Germany’s Nazi era was one of the darkest chapters in human history. Fortunately for mankind, Hitler’s “Thousand Year Reich” lasted only twelve years before getting stomped into the dirt. Still, Germany was one of the world’s leading economies, which meant that many companies – some of them still thriving today – were more than happy to do business with the Nazis.
Following are ten famous companies and their ties to Nazi Germany.
Hugo Boss Was an Active Nazi Who Produced Uniforms For the Brown Shirts, SS, and Hitler Youth
In 2013, comedian Russell Brand was kicked out of a GQ magazine’s Men of the Year Awards shindig, after cracking jokes about the event’s sponsor, Hugo Boss, and its Nazi ties. As Brand put it: “If anyone knows a bit about history and fashion, you know it was Hugo Boss, who made uniforms for the Nazis. …But they looked fu*king fantastic, let’s face it, while they were killing people on the basis of their religion and sexuality“. Understandably, Hugo Boss’ executives were not thrilled that all they got for the £250,000 they spent sponsoring the event was another dose of bad publicity about their company’s Nazi past. Whether Russell Brand’s humor was in good taste or bad, he was not wrong about the fashion designer’s Nazi ties.
Today, Hugo Boss is a global luxury fashion brand, famous for its flashy ties and classic suits, with about 1100 company-owned stores worldwide as of 2016. There was even a time when it seemed that no yuppie was cool unless his wardrobe contained Hugo Boss shirts, suits, socks, sunglasses, cologne, and man-thongs. Less cool was the history of the company’s founder, fashion designer Hugo Ferdinand Boss (1885 – 1948). He was an enthusiastic Nazi who devoted his talents to making Hitler’s goons look as snazzy as possible.
Boss founded a textile factory as a family-run business in 1923, and one of his early big contracts was to supply uniforms to the Nazi party’s SA storm troopers, or Brown Shirts.

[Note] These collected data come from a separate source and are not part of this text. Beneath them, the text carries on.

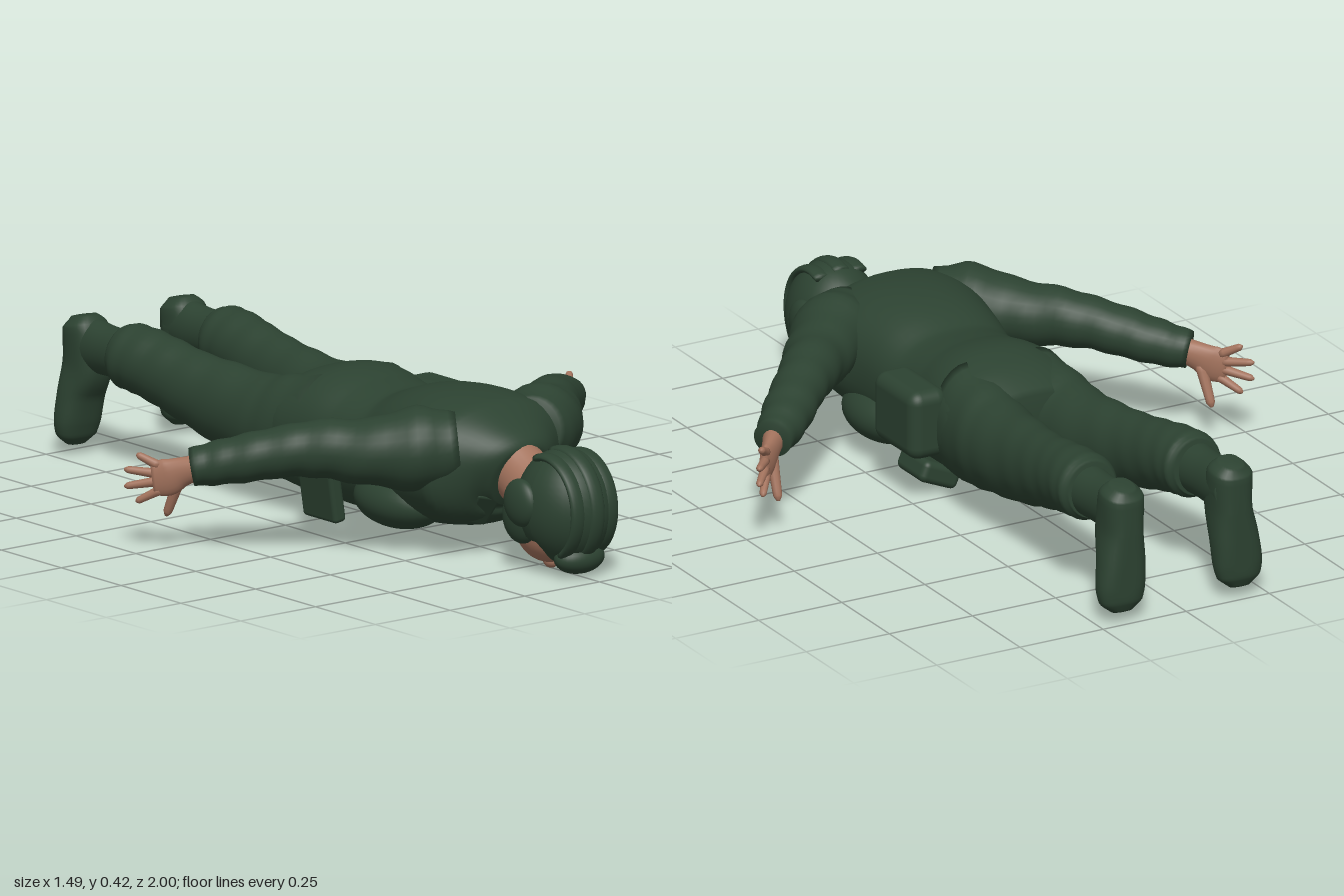
import * as THREE from 'three';
import { RoundedBoxGeometry } from 'three/addons/geometries/RoundedBoxGeometry.js';

const cloth = new THREE.MeshStandardMaterial({ color: 0x2c4231 });
cloth.name = 'dark green cloth';
const skin = new THREE.MeshStandardMaterial({ color: 0xa3735d });
skin.name = 'skin';

const Y = new THREE.Vector3(0, 1, 0), X = new THREE.Vector3(1, 0, 0), Z = new THREE.Vector3(0, 0, 1);

// Smooth body through cross-sections [x, y, z, sideRadius, upRadius]; s = -1 mirrors it
function loft(sections, { s = 1, up = Y, power = 2, sides = 28, steps = 5, ripple = 0 } = {}) {
  const path = new THREE.CatmullRomCurve3(sections.map(p => new THREE.Vector3(p[0] * s, p[1], p[2])));
  const size = new THREE.CatmullRomCurve3(sections.map(p => new THREE.Vector3(p[3], p[4], 0)));
  const n = (sections.length - 1) * steps, pos = [], idx = [];
  for (let i = 0; i <= n; i++) {
    const c = path.getPoint(i / n), r = size.getPoint(i / n), t = path.getTangent(i / n);
    const side = new THREE.Vector3().crossVectors(up, t).normalize();
    const rise = new THREE.Vector3().crossVectors(t, side);
    for (let j = 0; j < sides; j++) {
      const a = j / sides * Math.PI * 2, ca = Math.cos(a), sa = Math.sin(a);
      // soft diagonal cloth folds
      const k = 1 + ripple * Math.sin(i * 1.3 + 2 * Math.sin(a + 0.7));
      const u = Math.sign(ca) * Math.abs(ca) ** (2 / power) * r.x * k;
      const v = Math.sign(sa) * Math.abs(sa) ** (2 / power) * r.y * k;
      const p = c.clone().addScaledVector(side, u).addScaledVector(rise, v);
      pos.push(p.x, p.y, Math.max(p.z, -1));
    }
  }
  for (let i = 0; i < n; i++) for (let j = 0; j < sides; j++) {
    const a = i * sides + j, b = i * sides + (j + 1) % sides;
    idx.push(a, b, a + sides, b, b + sides, a + sides);
  }
  // end caps
  const first = pos.length / 3, a = path.getPoint(0), b = path.getPoint(1);
  pos.push(a.x, a.y, a.z, b.x, b.y, b.z);
  for (let j = 0; j < sides; j++) {
    const k = (j + 1) % sides;
    idx.push(first, k, j, first + 1, n * sides + j, n * sides + k);
  }
  const g = new THREE.BufferGeometry();
  g.setAttribute('position', new THREE.Float32BufferAttribute(pos, 3));
  g.setIndex(idx);
  g.computeVertexNormals();
  return g;
}

function ball(x, y, z, rx, ry, rz) {
  return new THREE.SphereGeometry(1, 32, 24).scale(rx, ry, rz).translate(x, y, z);
}

export function createModel() {
  const model = new THREE.Group();
  model.name = 'lyingFigure';
  const add = (name, geometry, material = cloth, parent = model) => {
    const m = new THREE.Mesh(geometry, material);
    m.name = name;
    parent.add(m);
    return m;
  };

  // Jacket and hips
  add('jacket', loft([
    [0, .225, .668, .085, .085], [0, .238, .635, .145, .12], [0, .245, .56, .235, .165],
    [0, .245, .47, .235, .178], [0, .235, .35, .212, .18], [0, .21, .22, .196, .166],
    [0, .213, .1, .198, .172], [0, .225, 0, .208, .178], [0, .225, -.1, .213, .16], [0, .22, -.2, .185, .115],
  ], { power: 2.3, sides: 48 }));

  // Head: neck, face, padded helmet
  const head = new THREE.Group();
  head.name = 'head';
  model.add(head);
  add('neck', loft([[0, .26, .63, .078, .084], [0, .225, .69, .073, .082], [0, .19, .75, .075, .088]]), skin, head);
  add('face', ball(0, .122, .79, .088, .1, .098), skin, head);
  add('nose', ball(0, .026, .795, .016, .02, .026), skin, head);

  const shell = ball(0, .185, .856, .122, .153, .14);
  const p = shell.attributes.position;
  for (let i = 0; i < p.count; i++) // opening for the face
    if (p.getZ(i) < .865 && p.getY(i) < .1) p.setY(i, .1);
  shell.computeVertexNormals();
  add('helmet', shell, cloth, head);
  add('browPad', ball(0, .056, .915, .075, .042, .05), cloth, head);
  for (const x of [-.055, 0, .055]) {
    const k = 1 - Math.abs(x) * 1.6, ridge = [];
    for (let i = 0; i <= 10; i++) {
      const a = -1 + i * .29;
      ridge.push([x, .185 + Math.sin(a) * .149 * k, .856 + Math.cos(a) * .135 * k, .011, .023]);
    }
    add('helmetRidge', loft(ridge, { up: X, sides: 14, steps: 3 }), cloth, head);
  }
  for (const s of [-1, 1]) {
    add('earCup', ball(s * .112, .2, .812, .031, .064, .062), cloth, head);
    add('cheekFlap', ball(s * .083, .15, .775, .03, .07, .068), cloth, head);
  }

  for (const s of [-1, 1]) {
    // Arm
    add('sleeve', loft([
      [.12, .31, .56, .085, .085], [.2, .3, .5, .108, .112], [.3, .29, .41, .09, .088],
      [.38, .293, .32, .076, .078], [.45, .283, .25, .07, .068], [.52, .263, .18, .068, .064],
      [.58, .246, .12, .06, .058], [.628, .235, .08, .05, .05],
    ], { s, ripple: .03 }));

    // Hand with spread fingers, thumb down
    const hand = new THREE.Group();
    hand.name = 'hand';
    model.add(hand);
    add('palm', loft([
      [.615, .235, .092, .03, .033], [.645, .22, .057, .024, .04],
      [.67, .205, .03, .02, .05], [.697, .2, .003, .012, .044],
    ], { s, sides: 20 }), skin, hand);
    const fingers = [
      [[.685, .235, .014], [.724, .264, -.03]], [[.69, .214, .008], [.745, .222, -.055]],
      [[.69, .192, .008], [.745, .176, -.055]], [[.682, .17, .016], [.722, .135, -.035]],
      [[.645, .2, .05], [.652, .094, .004]],
    ];
    fingers.forEach(([a, b], i) => {
      const at = t => a.map((v, k) => v + (b[k] - v) * t), r = i === 4 ? .014 : .011;
      add(i === 4 ? 'thumb' : 'finger', loft([
        [...at(0), r * 1.2, r * 1.2], [...at(.5), r, r], [...at(.88), r * .85, r * .85], [...at(1), r * .3, r * .3],
      ], { s, up: i === 4 ? X : Y, sides: 10, steps: 3 }), skin, hand);
    });

    // Trouser leg, bloused over the boot
    add('trouserLeg', loft([
      [.105, .225, -.02, .1, .158], [.11, .22, -.15, .108, .142], [.115, .222, -.25, .105, .123],
      [.127, .24, -.4, .09, .112], [.14, .262, -.52, .083, .099], [.147, .283, -.62, .083, .094],
      [.154, .298, -.7, .086, .091], [.157, .302, -.755, .087, .089], [.158, .304, -.785, .07, .076],
    ], { s, ripple: .015 }));

    // Boot
    const boot = new THREE.Group();
    boot.name = 'boot';
    model.add(boot);
    add('bootShaft', loft([
      [.16, .3, -.75, .064, .07], [.16, .3, -.84, .056, .067],
      [.16, .302, -.91, .055, .072], [.162, .305, -.965, .055, .06],
    ], { s }), cloth, boot);
    add('bootFoot', loft([
      [.163, .378, -.95, .03, .035], [.163, .35, -.944, .057, .056], [.164, .25, -.935, .056, .068],
      [.17, .17, -.953, .065, .05], [.176, .1, -.961, .068, .042], [.177, .06, -.965, .06, .034],
      [.177, .034, -.968, .03, .018],
    ], { s, up: Z, power: 2.5 }), cloth, boot);

    // Jacket front and collar tabs
    add('chestPocket', ball(s * .14, .125, .34, .098, .075, .15));
    const tab = add('collarTab', new RoundedBoxGeometry(.07, .022, .11, 3, .01));
    tab.position.set(s * .075, .14, .6);
    tab.rotation.set(-.9, 0, s * .35);
  }

  // Belt gear: [name, width, height, length, x, y, z, roll]
  for (const [name, w, h, l, x, y, z, roll] of [
    ['hipBag', .115, .19, .22, .228, .24, .05, 0],
    ['frontPouch', .12, .06, .14, .15, .056, .09, .4],
    ['sidePouch', .04, .16, .14, -.222, .12, .115, .15],
  ]) {
    const m = add(name, new RoundedBoxGeometry(w, h, l, 4, Math.min(w, h) * .3));
    m.position.set(x, y, z);
    m.rotation.z = roll;
  }
  return model;
}
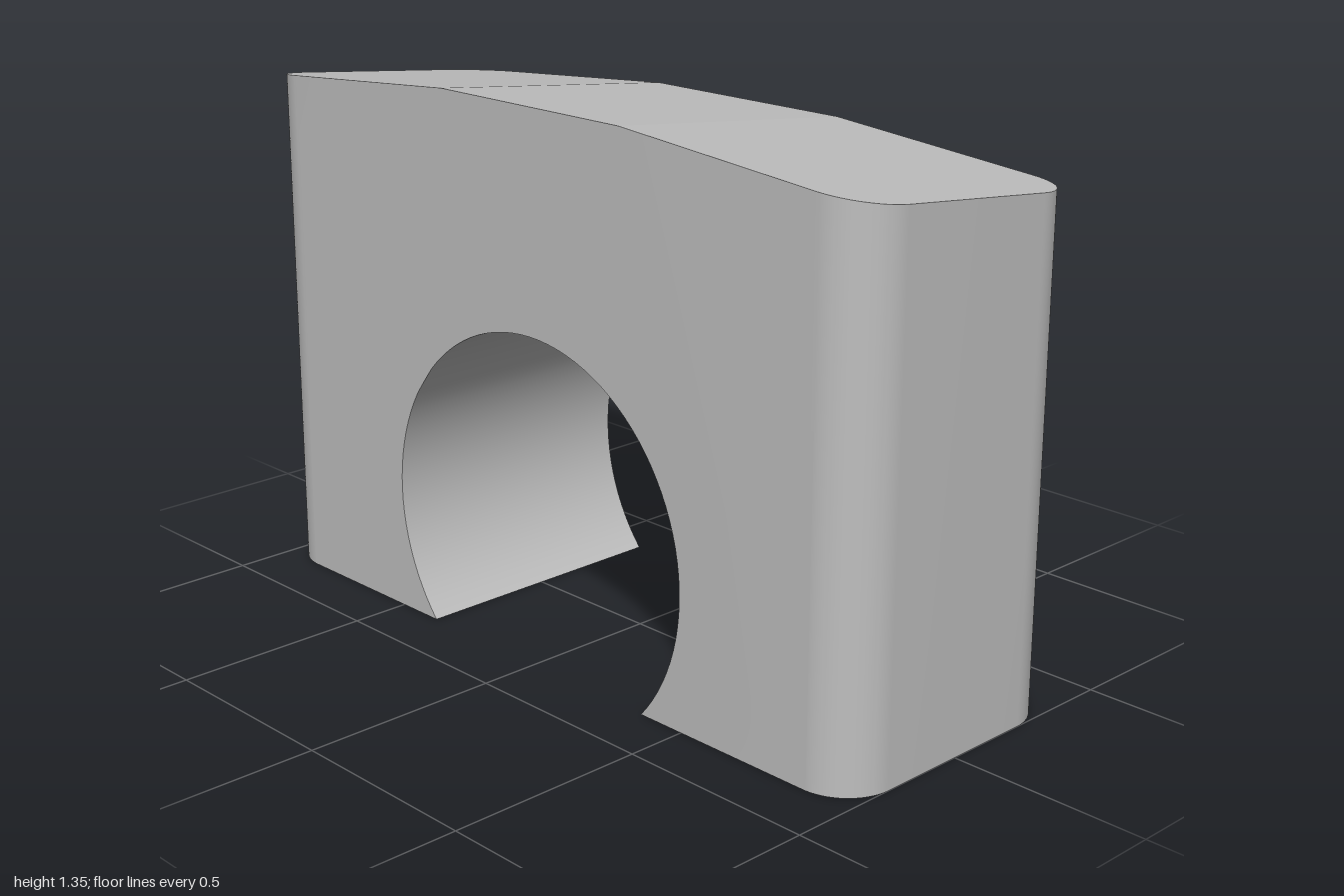
import * as THREE from 'three';
import { toCreasedNormals } from 'three/addons/utils/BufferGeometryUtils.js';

const HALF_W = 0.35;      // half thickness in x
const R = 0.13;           // vertical corner radius
const ARC = 24;           // steps per rounded corner
const HOLE_R = 0.493, HOLE_Y = 0.325;

// Top surface: tilted across x, level in the middle, falling to both ends
const topY = (x, z) => 1.314 - 0.109 * x - 0.081 * Math.max(0, Math.abs(z) - 0.3);

export function createModel() {
  const group = new THREE.Group();
  const grey = new THREE.MeshStandardMaterial({ color: 0xbfbfbf });
  grey.name = 'grey';

  // Side outline with the round opening cut through the base
  const a = Math.asin(HOLE_Y / HOLE_R);
  const foot = HOLE_R * Math.cos(a);
  const outline = new THREE.Shape();
  outline.moveTo(-1, 0);
  outline.lineTo(-foot, 0);
  outline.absarc(0, HOLE_Y, HOLE_R, Math.PI + a, -a, true);
  outline.lineTo(1, 0);
  outline.lineTo(1, 1.3);
  outline.lineTo(0.3, 1.3);
  outline.lineTo(-0.3, 1.3);
  outline.lineTo(-1, 1.3);
  outline.closePath();

  // Extrude across x; the first and last steps become the rounded corners
  const steps = 2 * ARC + 1;
  const geo = new THREE.ExtrudeGeometry(outline, {
    depth: steps, steps, curveSegments: 36, bevelEnabled: false,
  });
  geo.rotateY(Math.PI / 2);
  const p = geo.attributes.position;
  for (let i = 0; i < p.count; i++) {
    const step = Math.round(p.getX(i));
    const fromEdge = Math.min(step, steps - step);
    const t = (fromEdge / ARC) * Math.PI / 2;
    const x = (step <= ARC ? -1 : 1) * (HALF_W - R * (1 - Math.cos(t)));
    let z = p.getZ(i), y = p.getY(i);
    if (Math.abs(z) > 0.95) z = Math.sign(z) * (1 - R + R * Math.sin(t));
    if (y > 1.2) y = topY(x, z);
    p.setXYZ(i, x, y, z);
  }

  const block = new THREE.Mesh(toCreasedNormals(geo, 0.075), grey);
  block.name = 'archedBlock';
  group.add(block);
  return group;
}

He eventually joined the party, and when the Nazis took power in 1933, Boss, as an active party member and enthusiastic supporter of its policies, was on the inside track when the new regime began awarding clothing contracts. Before long, Boss’ company was producing, in addition to the Brown Shirts’ uniforms, the black outfits of the SS, and the black-and-brown uniforms of the Hitler Youth.
Production continued and expanded during World War II. By then, Hugo Boss was outfitting the SS, SA, Hitler Youth, German rail workers, postal employees, as well as the German army, navy, and air force. As the conflict raged, Hugo Boss made use of hundreds of slave workers in his factory, mostly from Poland and France, to meet increased wartime production demands.
The slave laborers’ working conditions were dreadful. They were insufficiently fed, received inadequate medical care, and were made to live in unsanitary barracks infested with lice and fleas. During air raids, they were not allowed into shelters but had to remain in the factory. Those who attempted to flee were sent to even more dreadful places if captured, such as Auschwitz.
After the war, during the Denazification process, Hugo Boss was heavily fined, stripped of his voting rights, and prohibited from running a business. He appealed and succeeded in reducing the penalties, but the business ban remained. So he was forced to transfer ownership and management of the company to his son-in-law. In the years since, Hugo Boss has, understandably, not been keen on celebrating its founder or discussing its prewar history. In 1999, the company finally agreed to contribute to a fund to compensate its former slave workers.